* **Exercise description**: Below are records; give the number of their lines that hold the word "bottom", and write nothing more.

===== Given information =====

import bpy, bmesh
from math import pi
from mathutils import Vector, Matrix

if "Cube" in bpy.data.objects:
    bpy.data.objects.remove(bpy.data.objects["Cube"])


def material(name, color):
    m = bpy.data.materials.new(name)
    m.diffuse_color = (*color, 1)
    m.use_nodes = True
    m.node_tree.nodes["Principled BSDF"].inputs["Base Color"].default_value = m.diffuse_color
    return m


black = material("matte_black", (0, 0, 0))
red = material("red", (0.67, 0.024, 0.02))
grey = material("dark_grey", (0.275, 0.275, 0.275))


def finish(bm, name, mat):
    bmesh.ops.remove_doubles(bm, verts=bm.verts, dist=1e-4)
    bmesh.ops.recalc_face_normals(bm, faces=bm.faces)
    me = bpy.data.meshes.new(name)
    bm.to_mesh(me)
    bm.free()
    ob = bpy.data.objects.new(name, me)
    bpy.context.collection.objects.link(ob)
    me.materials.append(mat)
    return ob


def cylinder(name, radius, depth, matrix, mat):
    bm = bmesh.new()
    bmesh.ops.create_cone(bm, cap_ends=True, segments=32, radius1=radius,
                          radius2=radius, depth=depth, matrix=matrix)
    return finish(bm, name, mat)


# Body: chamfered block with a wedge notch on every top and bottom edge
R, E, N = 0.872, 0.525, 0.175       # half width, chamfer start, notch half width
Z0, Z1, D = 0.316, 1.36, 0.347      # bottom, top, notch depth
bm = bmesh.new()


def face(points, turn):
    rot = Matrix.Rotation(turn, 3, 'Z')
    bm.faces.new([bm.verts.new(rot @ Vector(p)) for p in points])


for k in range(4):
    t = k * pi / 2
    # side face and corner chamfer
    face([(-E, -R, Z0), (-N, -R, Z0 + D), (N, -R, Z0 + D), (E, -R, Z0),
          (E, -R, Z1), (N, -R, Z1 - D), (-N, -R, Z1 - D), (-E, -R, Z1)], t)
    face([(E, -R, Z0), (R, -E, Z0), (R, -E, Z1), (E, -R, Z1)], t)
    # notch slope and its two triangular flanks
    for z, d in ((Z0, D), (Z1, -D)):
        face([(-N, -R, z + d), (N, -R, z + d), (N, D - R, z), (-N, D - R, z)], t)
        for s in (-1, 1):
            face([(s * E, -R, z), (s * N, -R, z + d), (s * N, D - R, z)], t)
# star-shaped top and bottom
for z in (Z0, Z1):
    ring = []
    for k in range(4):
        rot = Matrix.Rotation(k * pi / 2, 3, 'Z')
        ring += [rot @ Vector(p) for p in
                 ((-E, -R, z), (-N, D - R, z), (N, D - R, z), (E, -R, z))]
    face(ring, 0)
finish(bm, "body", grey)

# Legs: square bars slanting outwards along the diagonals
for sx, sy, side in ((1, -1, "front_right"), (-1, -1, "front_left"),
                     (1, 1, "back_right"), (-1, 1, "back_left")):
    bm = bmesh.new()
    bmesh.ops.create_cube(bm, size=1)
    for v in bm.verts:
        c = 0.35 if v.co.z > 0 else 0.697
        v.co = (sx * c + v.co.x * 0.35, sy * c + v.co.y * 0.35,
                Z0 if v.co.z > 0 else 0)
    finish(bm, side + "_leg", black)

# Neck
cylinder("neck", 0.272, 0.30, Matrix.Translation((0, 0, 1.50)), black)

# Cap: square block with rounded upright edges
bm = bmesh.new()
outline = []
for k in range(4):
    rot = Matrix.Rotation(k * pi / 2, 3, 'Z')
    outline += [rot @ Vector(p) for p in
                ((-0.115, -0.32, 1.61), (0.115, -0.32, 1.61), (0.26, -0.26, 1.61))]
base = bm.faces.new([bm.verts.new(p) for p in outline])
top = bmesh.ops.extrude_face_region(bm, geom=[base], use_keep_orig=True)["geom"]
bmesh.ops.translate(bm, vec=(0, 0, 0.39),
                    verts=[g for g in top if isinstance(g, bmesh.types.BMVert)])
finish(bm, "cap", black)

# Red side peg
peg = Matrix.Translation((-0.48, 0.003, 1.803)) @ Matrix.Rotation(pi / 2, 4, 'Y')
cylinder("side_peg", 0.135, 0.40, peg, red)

=====

* **Output for this task**: 3